The Sony-Columbia Pictures release dominated the weekend box office, surpassing some expectations for the film. Washington plays a former commando living a quiet life in Boston when the disappearance of a prostitute acquaintance (Chloe Grace Moretz) lures him into a battle with the Russian mafia.
The strong opening marks the third-best debut in Washington's career, trailing only 2012's "Safe House" ($40.1 million) and 2007's "American Gangster" ($43.6 million). Washington, who will turn 60 in December, has been one of Hollywood's most reliable draws without the benefit of anything like a superhero franchise.
"He's the very model of box-office consistency," said Paul Dergarabedian, senior media analyst for box-office tracker Rentrak. "I can't think of another star that's this consistent, that remains this rock solid over the course of three decades."
"The Equalizer" reteams Washington with director Antoine Fuqua," who helmed 2001's "Training Day." That film memorably earned Washington an Oscar for best actor. A sequel to "The Equalizer," which is loosely based on the '80s CBS television series, is already in development.
"We feel like we have a real opportunity with a sequel and a possible franchise with this film," said Rory Bruer, head of distribution for Sony.
Last weekend's top performer, the young-adult novel adaptation "The Maze Runner," starring Dylan O'Brien, slid to second with $17.5 million in its second week. The 20th Century Fox release also has a sequel in the works, due out next September.
The stop-motion animated release "The Boxtrolls" opened in third place with $17.3 million. It's the best opening yet for Laika, the Oregon-based animation studio whose previous films are the Oscar-nominated "Coraline" and "ParaNorman."
Critics have been less enthusiastic about "The Boxtrolls," about a boy who's raised by nocturnal, box-wearing critters beneath the British village of Cheesebridge.

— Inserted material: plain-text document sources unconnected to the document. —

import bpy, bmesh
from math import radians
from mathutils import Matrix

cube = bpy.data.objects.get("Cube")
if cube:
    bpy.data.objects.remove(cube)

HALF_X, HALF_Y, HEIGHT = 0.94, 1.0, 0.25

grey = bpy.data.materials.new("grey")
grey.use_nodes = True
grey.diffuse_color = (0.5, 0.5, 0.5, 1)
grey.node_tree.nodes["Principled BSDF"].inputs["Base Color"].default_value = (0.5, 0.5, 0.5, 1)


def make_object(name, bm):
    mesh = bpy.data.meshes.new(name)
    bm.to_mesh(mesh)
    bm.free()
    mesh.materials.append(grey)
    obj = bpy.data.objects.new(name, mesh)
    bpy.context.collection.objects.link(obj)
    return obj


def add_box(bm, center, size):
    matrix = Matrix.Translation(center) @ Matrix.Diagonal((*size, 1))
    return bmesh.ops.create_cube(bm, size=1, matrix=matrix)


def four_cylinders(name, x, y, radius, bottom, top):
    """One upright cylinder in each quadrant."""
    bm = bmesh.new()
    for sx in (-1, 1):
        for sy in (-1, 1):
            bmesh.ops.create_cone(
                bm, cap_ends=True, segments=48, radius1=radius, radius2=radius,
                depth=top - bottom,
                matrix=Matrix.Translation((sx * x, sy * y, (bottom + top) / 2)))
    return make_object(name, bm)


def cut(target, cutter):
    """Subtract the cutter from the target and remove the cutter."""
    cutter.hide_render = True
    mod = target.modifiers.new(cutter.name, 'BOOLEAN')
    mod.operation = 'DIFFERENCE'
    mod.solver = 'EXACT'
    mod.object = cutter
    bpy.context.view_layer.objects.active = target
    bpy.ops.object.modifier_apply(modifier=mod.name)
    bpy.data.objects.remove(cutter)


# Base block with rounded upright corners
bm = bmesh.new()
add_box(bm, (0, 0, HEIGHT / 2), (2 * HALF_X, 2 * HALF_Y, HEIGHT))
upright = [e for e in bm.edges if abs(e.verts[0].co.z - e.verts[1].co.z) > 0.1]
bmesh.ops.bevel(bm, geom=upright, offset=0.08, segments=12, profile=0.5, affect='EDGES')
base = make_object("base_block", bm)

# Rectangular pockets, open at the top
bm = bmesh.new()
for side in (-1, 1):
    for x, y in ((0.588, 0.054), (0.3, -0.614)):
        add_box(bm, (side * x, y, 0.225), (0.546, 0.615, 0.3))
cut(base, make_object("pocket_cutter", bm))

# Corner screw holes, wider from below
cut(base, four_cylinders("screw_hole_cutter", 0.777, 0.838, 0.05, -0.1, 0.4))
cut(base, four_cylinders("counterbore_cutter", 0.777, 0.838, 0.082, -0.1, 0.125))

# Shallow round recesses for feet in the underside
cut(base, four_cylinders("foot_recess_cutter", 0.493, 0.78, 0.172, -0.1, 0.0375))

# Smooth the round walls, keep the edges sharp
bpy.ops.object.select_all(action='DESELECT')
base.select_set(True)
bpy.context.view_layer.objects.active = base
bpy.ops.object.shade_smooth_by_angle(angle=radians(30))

But the Focus Features release capitalized on the relative dearth of family-friendly options in theaters over recent months.